Neil Sattin: Hello and welcome to another episode of Relationship Alive. This is your host Neil Sattin. How do you show up when there are kids involved? In other words, how do you bring what we know today about attachment and the best way to parent children into the context of your relationship so that whether it’s your own children or you’re entering a relationship where children already exist, you know the best way to show up to help kids interact with you in ways that are positive and to help them have successful outcomes? In other words, have lives where they feel happy and fulfilled and like they really know themselves well. These are the questions that we’re going to cover in today’s episode and we’re going to talk about it in a way that not only gets at the heart of how we parent, but also how we ourselves show up to the equation. So we’re not acting on our children or with our children mechanistically or like behaviorists trying to get them to do the right thing and jump through the right hoop. We’re bringing to bear everything we know about our own emotional makeup and how we interact with the world to help our kids also have positive, alive interactions with the world, ’cause that’s what we’re all about on this show.

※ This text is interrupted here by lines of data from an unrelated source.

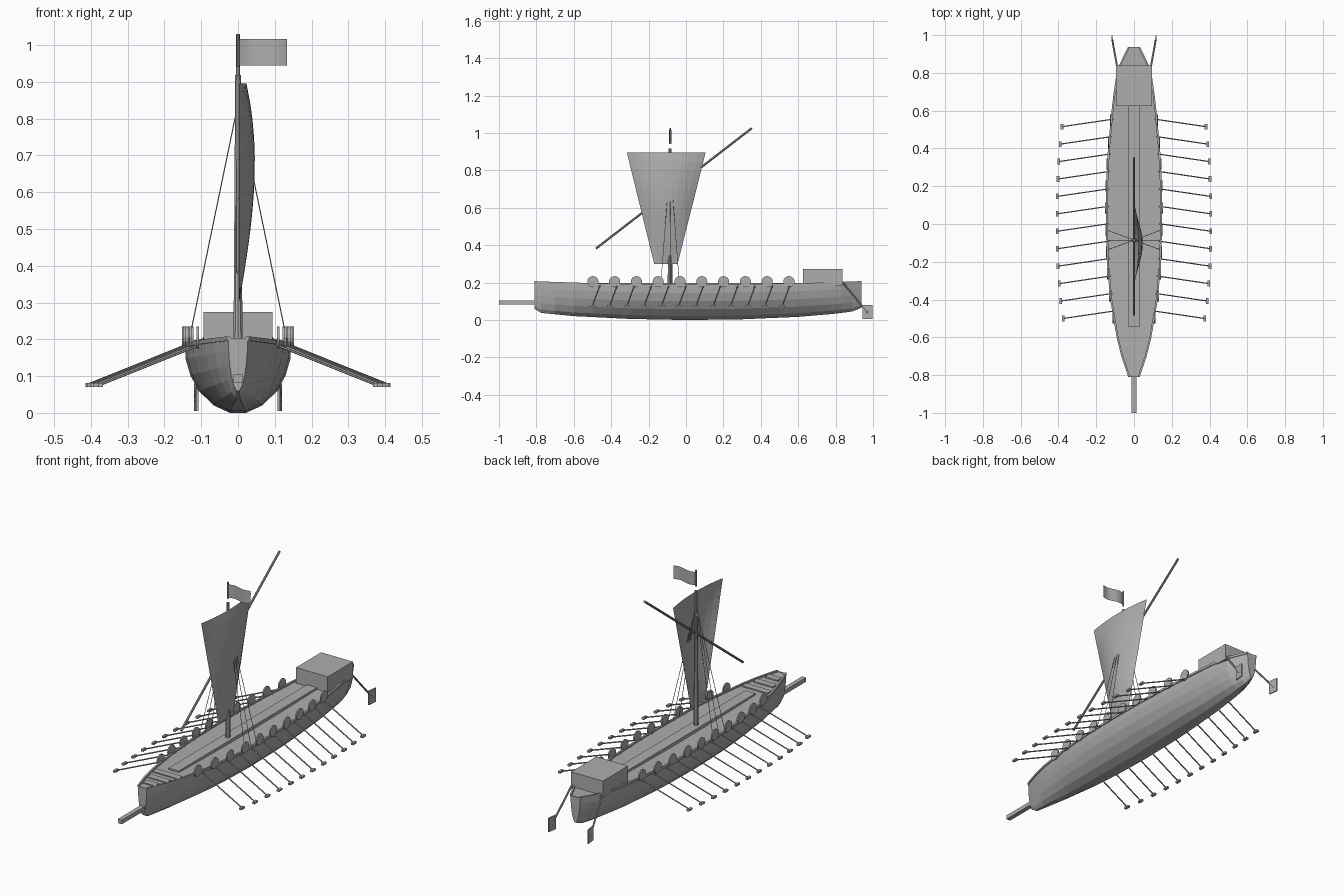
import bpy, bmesh, math
from mathutils import Vector

if "Cube" in bpy.data.objects:
    bpy.data.objects.remove(bpy.data.objects["Cube"])

grey = bpy.data.materials.new("weathered grey")
grey.diffuse_color = (0.42, 0.42, 0.42, 1)
grey.use_nodes = True
grey.node_tree.nodes["Principled BSDF"].inputs["Base Color"].default_value = grey.diffuse_color


def finish(name, bm):
    bmesh.ops.recalc_face_normals(bm, faces=bm.faces)
    mesh = bpy.data.meshes.new(name)
    bm.to_mesh(mesh)
    bm.free()
    mesh.materials.append(grey)
    ob = bpy.data.objects.new(name, mesh)
    bpy.context.collection.objects.link(ob)
    return ob


def box(name, lo, hi):
    bm = bmesh.new()
    bmesh.ops.create_cube(bm, size=1)
    for v in bm.verts:
        v.co = [(a + b) / 2 + c * (b - a) for a, b, c in zip(lo, hi, v.co)]
    return finish(name, bm)


def rod(name, a, b, r1, r2=None, sides=8):
    a, b = Vector(a), Vector(b)
    bm = bmesh.new()
    bmesh.ops.create_cone(bm, cap_ends=True, segments=sides, radius1=r1,
                          radius2=r1 if r2 is None else r2, depth=(b - a).length)
    turn = (b - a).to_track_quat('Z', 'Y')
    for v in bm.verts:
        v.co = turn @ v.co + (a + b) / 2
    return finish(name, bm)


def loft(name, rings, closed=True, caps=True):
    bm = bmesh.new()
    rows = [[bm.verts.new(p) for p in ring] for ring in rings]
    n = len(rows[0])
    for r, s in zip(rows, rows[1:]):
        for i in range(n if closed else n - 1):
            j = (i + 1) % n
            bm.faces.new((r[i], r[j], s[j], s[i]))
    if caps:
        bm.faces.new(rows[0])
        bm.faces.new(rows[-1])
    return finish(name, bm)


def lerp(table, y):
    for (a, p), (b, q) in zip(table, table[1:]):
        if y <= b:
            return p + (q - p) * (y - a) / (b - a)
    return table[-1][1]


# Hull lines: half width, keel height and sheer along the length
BEAM = [(-0.81, .026), (-0.7, .063), (-0.6, .088), (-0.4, .122), (-0.2, .14), (0, .145),
        (0.2, .144), (0.4, .134), (0.62, .113), (0.75, .097), (0.83, .08), (0.937, .028)]
KEEL = [(-0.81, .06), (-0.775, .038), (-0.6, .021), (-0.3, .006), (0, 0), (0.3, .004),
        (0.6, .017), (0.8, .034), (0.89, .046), (0.937, .065)]


def beam(y):
    return lerp(BEAM, y)


def sheer(y):
    return .186 + .018 * ((y - .06) / .87) ** 2


SECTION = [(1, 1), (.98, .78), (.89, .54), (.72, .31), (.46, .11), (.15, 0)]
stations = [-.81, -.775, -.7, -.6, -.5, -.4, -.3, -.2, -.1, 0, .1, .2, .3, .4, .5,
            .6, .7, .77, .83, .89, .937]

hull = []
for y in stations:
    w, k, s = beam(y), lerp(KEEL, y), sheer(y)
    half = [(w * a, y, k + (s - k) * b) for a, b in SECTION]
    hull.append(half + [(-x, yy, z) for x, yy, z in reversed(half)])
loft("hull", hull, closed=False)

# Deck just under the rail
deck = []
for y in stations:
    w, z = beam(y) - .003, sheer(y) - .004
    deck.append([(w, y, z), (-w, y, z), (-w, y, z - .008), (w, y, z - .008)])
loft("deck", deck)

# Rails along both edges
for side, label in ((1, "right"), (-1, "left")):
    rail = []
    for y in stations:
        w, z = beam(y), sheer(y)
        rail.append([(side * (w + dx), y, z + dz) for dx, dz in
                     ((.004, -.008), (.004, .004), (-.006, .004), (-.006, -.008))])
    loft(label + "_rail", rail)

# Raised walkway, cabin and ram
box("walkway", (-.03, -.545, .178), (.03, .63, .199))
box("cabin", (-.094, .625, .185), (.094, .838, .274))
box("ram", (-.012, -1, .083), (.012, -.79, .105))

# Low cross planks on the fore deck
for i in range(3):
    y = -.74 + i * .07
    w = beam(y) - .012
    box("fore_plank", (-w, y - .018, .185), (w, y + .018, sheer(y) + .002))

# Mast, slanted yard and pennant staff
MY = -.085
rod("mast", (0, MY, .18), (0, MY, .918), .013, .008, 10)
rod("yard", (0, -.482, .382), (0, .352, 1.026), .006)
rod("staff", (0, MY, .94), (0, MY, 1.028), .004)

# Pennant with a gentle wave
flag = []
for i in range(13):
    x = .002 + .131 * i / 12
    y = MY + .007 * math.sin(i / 12 * math.tau)
    flag.append([(x, y, .945), (x, y, 1.016)])
loft("pennant", flag, closed=False, caps=False)

# Sail: tapered towards the foot, bellied to one side
sail = []
for i in range(13):
    v = i / 12
    z = .3 + .595 * v
    y0, y1 = -.17 - .146 * v, -.045 + .15 * v
    belly = .02 * v + .155 * v * (1 - v) * (.55 + .45 * v)
    row = []
    for j in range(11):
        u = j / 10
        row.append((.003 + belly * (1 - (2 * u - 1) ** 2), y0 + (y1 - y0) * u, z))
    sail.append(row)
loft("sail", sail, closed=False, caps=False)

for side in (1, -1):
    # Shrouds
    for dy in (-.05, 0, .05):
        rod("shroud", (0, MY, .84), (side * .135, MY + dy, .187), .0015, sides=5)

    # Oars with small cross blades
    for i in range(12):
        y = -.5 + i * .0923
        w = beam(y + .04)
        tip = (side * (w + .262), y, .077)
        rod("oar", (side * (w - .01), y + .04, .186), tip, .0035, sides=6)
        box("oar_blade", (tip[0] - .007, y - .015, .071), (tip[0] + .007, y + .015, .081))

    # Round shields
    for i in range(10):
        y = -.498 + i * .1165
        x = beam(y) + .004
        rod("shield", (side * (x - .003), y, .205), (side * (x + .004), y, .205), .03, sides=16)

    # Steering oars at the stern
    rod("steering_oar", (side * .088, .825, .217), (side * .115, .975, .035), .005)
    blade = box("steering_blade", (-.003, .945, .005), (.003, .997, .08))
    for v in blade.data.vertices:
        v.co.x += side * (.114 + (v.co.y - .97) * .12)
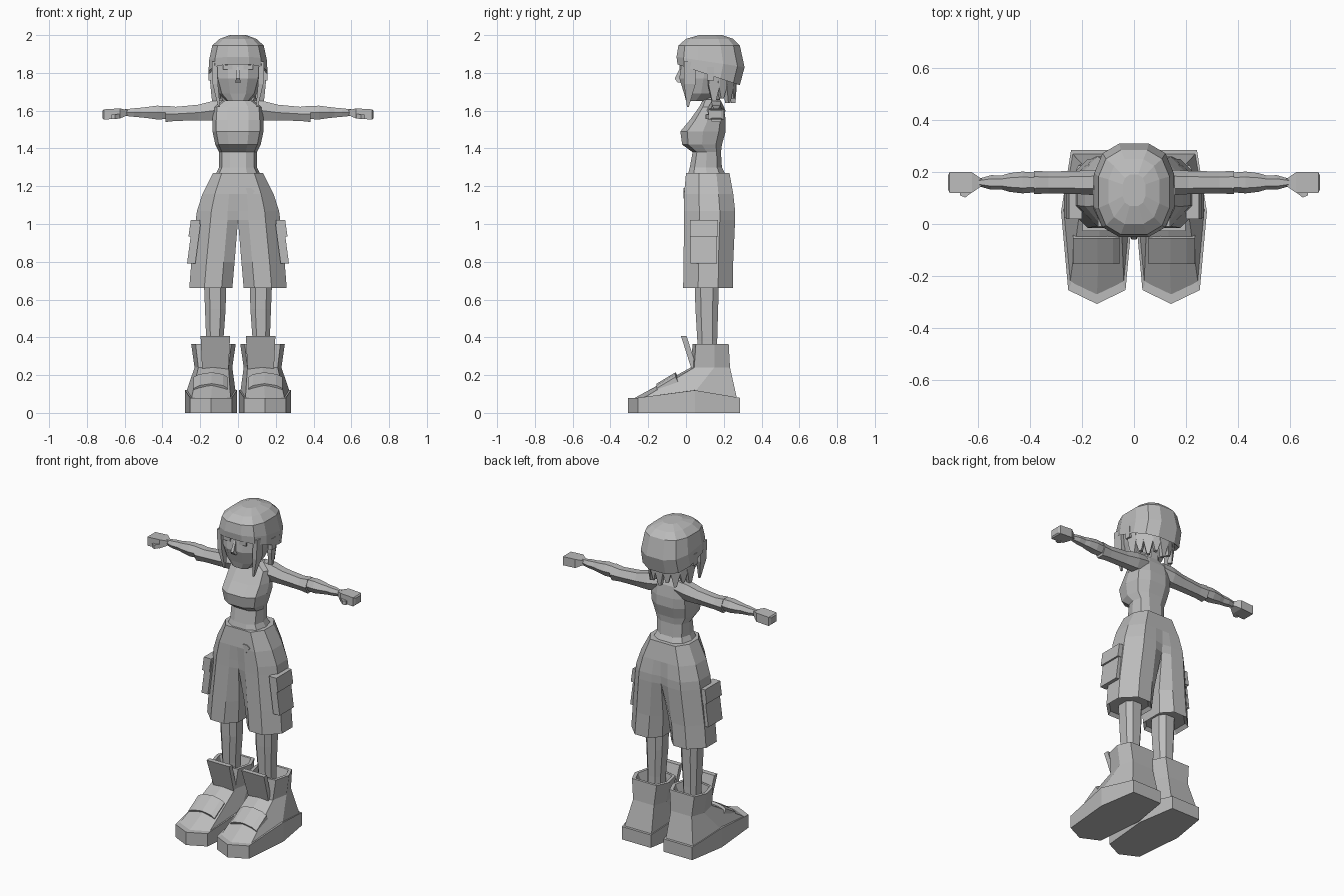
import bpy, bmesh, math
from mathutils import Vector

default_cube = bpy.data.objects.get("Cube")
if default_cube:
    bpy.data.objects.remove(default_cube, do_unlink=True)

grey = (0.5, 0.5, 0.5, 1)
material = bpy.data.materials.new("plain_grey")
material.use_nodes = True
material.diffuse_color = grey
material.node_tree.nodes["Principled BSDF"].inputs["Base Color"].default_value = grey


def skin(name, rings, side=1):
    """Bridge equal-sized rings of points and cap both ends."""
    bm = bmesh.new()
    loops = [[bm.verts.new((x * side, y, z)) for x, y, z in ring] for ring in rings]
    count = len(loops[0])
    for lower, upper in zip(loops, loops[1:]):
        for i in range(count):
            j = (i + 1) % count
            bm.faces.new((lower[i], lower[j], upper[j], upper[i]))
    bm.faces.new(loops[0])
    bm.faces.new(loops[-1])
    bmesh.ops.recalc_face_normals(bm, faces=bm.faces)
    mesh = bpy.data.meshes.new(name)
    bm.to_mesh(mesh)
    bm.free()
    mesh.materials.append(material)
    part = bpy.data.objects.new(name, mesh)
    bpy.context.collection.objects.link(part)


def pair(name, rings):
    skin("left_" + name, rings, side=1)
    skin("right_" + name, rings, side=-1)


def oval(z, half, front, back, sides=10, drop=0, centre=0):
    """Squarish level ring; drop lowers it towards the back."""
    ring = []
    for i in range(sides):
        angle = math.tau * (i + 0.5) / sides
        across, along = math.sin(angle), -math.cos(angle) / math.cos(math.pi / sides)
        across = math.copysign(abs(across) ** 0.75, across)
        along = math.copysign(abs(along) ** 0.75, along)
        depth = (along + 1) / 2
        ring.append((centre + half * across, front + (back - front) * depth, z - drop * depth))
    return ring


def hexagon(x, radius, height, z=1.59):
    """Ring across the arm."""
    turns = [math.tau * i / 6 for i in range(6)]
    return [(x, 0.16 + radius * math.cos(t), z + height * math.sin(t)) for t in turns]


def plate(centre, across, thick):
    """Rectangle spanned by two half vectors."""
    c, a, t = Vector(centre), Vector(across), Vector(thick)
    return [c - a - t, c + a - t, c + a + t, c - a + t]


def level_plate(x, y, z, width, depth):
    return plate((x, y, z), across=(width, 0, 0), thick=(0, depth, 0))


def upright_plate(x, y, z, depth, height):
    return plate((x, y, z), across=(0, depth, 0), thick=(0, 0, height))


# Torso from hips to collar, with pinched waist and full chest
skin("torso", [
    oval(z=1.22, half=0.14, front=0, back=0.23),
    oval(z=1.3, half=0.1, front=0.02, back=0.19),
    oval(z=1.38, half=0.1, front=0.035, back=0.185),
    oval(z=1.42, half=0.12, front=-0.02, back=0.19),
    oval(z=1.49, half=0.135, front=-0.03, back=0.21),
    oval(z=1.55, half=0.135, front=0.02, back=0.21),
    oval(z=1.62, half=0.13, front=0.07, back=0.2),
    oval(z=1.66, half=0.07, front=0.09, back=0.18)])
skin("neck", [oval(z, half=0.05, front=0.09, back=0.18, sides=8) for z in (1.6, 1.7)])

# Head with a narrow chin, pointed nose and narrow eyes
skin("head", [
    oval(z=1.65, half=0.06, front=0, back=0.1),
    oval(z=1.69, half=0.1, front=-0.01, back=0.17),
    oval(z=1.77, half=0.125, front=-0.035, back=0.22),
    oval(z=1.9, half=0.135, front=-0.02, back=0.25)])
skin("nose", [
    level_plate(x=0, y=-0.035, z=1.75, width=0.015, depth=0.01),
    level_plate(x=0, y=-0.045, z=1.77, width=0.01, depth=0.015),
    level_plate(x=0, y=-0.02, z=1.83, width=0.006, depth=0.01)])
pair("eye", [upright_plate(x=x, y=-0.03, z=1.83, depth=0.004, height=0.012) for x in (0.03, 0.08)])
pair("ear", [level_plate(x=0.145, y=0.13, z=z, width=0.012, depth=0.018) for z in (1.76, 1.83)])

# Rounded hair cap sloping down at the back
skin("hair_cap", [
    oval(z=1.87, half=0.135, front=-0.02, back=0.26, sides=12, drop=0.11),
    oval(z=1.845, half=0.16, front=-0.045, back=0.285, sides=12, drop=0.11),
    oval(z=1.885, half=0.157, front=-0.05, back=0.31, sides=12, drop=0.055),
    oval(z=1.945, half=0.14, front=-0.04, back=0.285, sides=12),
    oval(z=1.98, half=0.1, front=0, back=0.25, sides=12),
    oval(z=2, half=0.045, front=0.07, back=0.19, sides=12)])

# Jagged strands round the back of the head
strands = 9
for k in range(strands):
    angle = math.radians(160) * (k / (strands - 1) - 0.5)
    outward = Vector((math.sin(angle), math.cos(angle), 0))
    sideways = Vector((outward.y, -outward.x, 0))
    root = Vector((0, 0.125, 1.83)) + outward * 0.138
    tip = root - outward * 0.013 - Vector((0, 0, 0.19 - 0.025 * (k % 2)))
    skin("hair_strand_" + str(k + 1), [
        plate(root.lerp(tip, amount), sideways * width, outward * 0.012)
        for amount, width in ((0, 0.03), (0.5, 0.03), (1, 0.008))])
pair("front_lock", [
    level_plate(x=0.125, y=0.02, z=1.86, width=0.014, depth=0.03),
    level_plate(x=0.12, y=0.02, z=1.74, width=0.014, depth=0.03),
    level_plate(x=0.1, y=0.01, z=1.62, width=0.005, depth=0.005)])

# Arms: sleeve, bare forearm, hand and thumb
pair("sleeve", [
    hexagon(x=0.06, radius=0.045, height=0.05, z=1.61),
    hexagon(x=0.13, radius=0.05, height=0.06, z=1.6),
    hexagon(x=0.21, radius=0.045, height=0.048),
    hexagon(x=0.33, radius=0.042, height=0.043, z=1.583),
    hexagon(x=0.385, radius=0.045, height=0.05, z=1.583)])
pair("forearm", [
    hexagon(x=0.38, radius=0.038, height=0.04),
    hexagon(x=0.43, radius=0.042, height=0.042),
    hexagon(x=0.48, radius=0.036, height=0.034),
    hexagon(x=0.51, radius=0.027, height=0.03),
    hexagon(x=0.55, radius=0.028, height=0.026),
    hexagon(x=0.6, radius=0.014, height=0.02)])
pair("hand", [
    upright_plate(x=0.585, y=0.16, z=1.59, depth=0.012, height=0.013),
    upright_plate(x=0.625, y=0.16, z=1.585, depth=0.04, height=0.027),
    upright_plate(x=0.71, y=0.16, z=1.58, depth=0.04, height=0.027),
    upright_plate(x=0.717, y=0.16, z=1.58, depth=0.025, height=0.02)])
pair("thumb", [
    upright_plate(x=0.62, y=0.137, z=1.573, depth=0.012, height=0.012),
    upright_plate(x=0.65, y=0.115, z=1.567, depth=0.013, height=0.012),
    upright_plate(x=0.67, y=0.12, z=1.567, depth=0.01, height=0.012)])


def trouser_ring(z, inner, outer, front, back, gap):
    """Half of the shorts; gap bevels the inner corners."""
    width, depth = outer - inner, back - front
    near, far = inner + width / 4, inner + width * 0.65
    return [(inner, front + gap, z), (near, front, z), (far, front, z),
            (outer, front + depth * 0.3, z), (outer, back - depth * 0.3, z),
            (far, back, z), (near, back, z), (inner, back - gap, z)]


# Baggy shorts, one half for each leg
pair("shorts_leg", [
    trouser_ring(z=0.68, inner=0.045, outer=0.24, front=0, back=0.23, gap=0.05),
    trouser_ring(z=0.66, inner=0.03, outer=0.258, front=-0.015, back=0.25, gap=0.06),
    trouser_ring(z=0.8, inner=0.018, outer=0.247, front=-0.013, back=0.25, gap=0.05),
    trouser_ring(z=1.02, inner=0, outer=0.224, front=-0.01, back=0.26, gap=0.015),
    trouser_ring(z=1.07, inner=0, outer=0.217, front=-0.01, back=0.26, gap=0.01),
    trouser_ring(z=1.16, inner=0, outer=0.188, front=-0.01, back=0.25, gap=0),
    trouser_ring(z=1.27, inner=0, outer=0.133, front=0, back=0.23, gap=0)])

# Cargo pockets with flaps
pair("pocket", [
    level_plate(x=0.22, y=0.095, z=1, width=0.022, depth=0.07),
    level_plate(x=0.248, y=0.095, z=0.79, width=0.022, depth=0.07)])
pair("pocket_flap", [
    level_plate(x=0.225, y=0.095, z=1.02, width=0.025, depth=0.075),
    level_plate(x=0.237, y=0.095, z=0.935, width=0.025, depth=0.075)])

# Small tag on the front of the waist
skin("waist_tag", [
    [(0.06 + dx, y, 1.165 + dz) for dx, dz in ((0, -0.03), (0.03, 0.01), (0.01, 0.025), (-0.02, 0.025))]
    for y in (-0.013, -0.005)])

# Bare shins
pair("shin", [
    oval(z=0.28, half=0.045, front=0.06, back=0.165, sides=8, centre=0.123),
    oval(z=0.38, half=0.048, front=0.06, back=0.165, sides=8, centre=0.123),
    oval(z=0.55, half=0.058, front=0.05, back=0.17, sides=8, centre=0.12),
    oval(z=0.72, half=0.063, front=0.045, back=0.175, sides=8, centre=0.122)])


def boot_ring(z, half, toe, heel, centre=0.13, arch=0):
    """Pointed boot outline; arch raises it at the widest place."""
    length, corner = heel - toe, half * 0.8
    widest, shoulder = toe + length * 0.6, toe + length * 0.09
    return [(centre, toe, z), (centre + corner, shoulder, z), (centre + half, widest, z + arch),
            (centre + corner * 0.9, heel, z), (centre - corner * 0.9, heel, z),
            (centre - half, widest, z + arch), (centre - corner, shoulder, z)]


# Chunky boots with a thick sole, open collar, tongue and strap
pair("boot_sole", [
    boot_ring(z=0, half=0.138, toe=-0.308, heel=0.285, centre=0.143),
    boot_ring(z=0.08, half=0.138, toe=-0.308, heel=0.285, centre=0.143, arch=0.04),
    boot_ring(z=0.08, half=0.125, toe=-0.28, heel=0.26, centre=0.143, arch=0.04)])
pair("boot_upper", [
    boot_ring(z=0.075, half=0.13, toe=-0.28, heel=0.27, centre=0.143, arch=0.04),
    boot_ring(z=0.24, half=0.1, toe=0.025, heel=0.233),
    boot_ring(z=0.365, half=0.118, toe=0.035, heel=0.226),
    boot_ring(z=0.365, half=0.098, toe=0.05, heel=0.21),
    boot_ring(z=0.3, half=0.075, toe=0.06, heel=0.19)])
pair("boot_tongue", [
    level_plate(x=0.12, y=0.045, z=0.23, width=0.07, depth=0.015),
    level_plate(x=0.12, y=-0.012, z=0.408, width=0.078, depth=0.015)])
pair("boot_strap", [
    plate((x, -0.095, z), across=(0, 0.05, 0.03), thick=(0, -0.01, 0.02))
    for x, z in ((0.055, 0.14), (0.08, 0.155), (0.14, 0.165), (0.205, 0.155), (0.235, 0.14))])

Neil Sattin: In order to have this conversation, we’re going to be talking with Dan Siegel, who is returning to the show after his last episode, which was all about mindsight. Today, we’re going to talk about his latest book which is just coming out, co-written with Tina Payne Bryson, called “The Yes Brain: How to Cultivate Courage, Curiosity and Resilience in Your Child.” And I have to laugh at that a little bit only because I feel like on this show we’re often talking about how to cultivate courage, curiosity and resilience in each other and in ourselves in our relationships. So who better to have on this show than Dan Siegel, the father of interpersonal neurobiology, which is at the cutting edge of the science of how we relate and how the way that we relate affects our brains, our biochemistry and our ability to be healthy and alive and effective in the world and not crippled by anxiety or depression or disconnection. So Dan Siegel, thank you so much for joining us again today on Relationship Alive.
Dan Siegel: Neil, it’s an honor to be here with you.
Neil Sattin: Great, great. I think a great place to start is at the end. And I like to start there only because sometimes it helps provide a really nice context for the overall conversation. And by the end, I’m thinking about the end of your book where you start talking about what is it that we’re really after in children? How do we measure success and I’m wondering if you can talk for a moment about the kind of culture clash that’s happening in terms of how we encourage this kind of external success and sometimes we’re missing out on the internal success that The Yes Brain is all about.
Dan Siegel: Well Neil, you’ve picked up on, I think, one of the central issues that Tina Bryson and I really wanted to address in The Yes Brain book and in our work as teachers and clinicians and in our life as parents and partners with our spouses, this idea of thinking deeply about what success is for ourselves and for our kids, is at the heart of a strategy for how you parent because if you’re just going along with what in modern society you hear is a measure of success like what your numbers achievement is, like what kind of elite college you get into, or your bank account alone or the number of cars you have, or these things that you can measure in numerical ways that give us a feeling like, “I could always do more. I don’t have enough fans on my social media page. I didn’t get enough hits when I put out that photograph.” You can always feel like there’s someone who’s doing better than you. We even have a set of circuits in…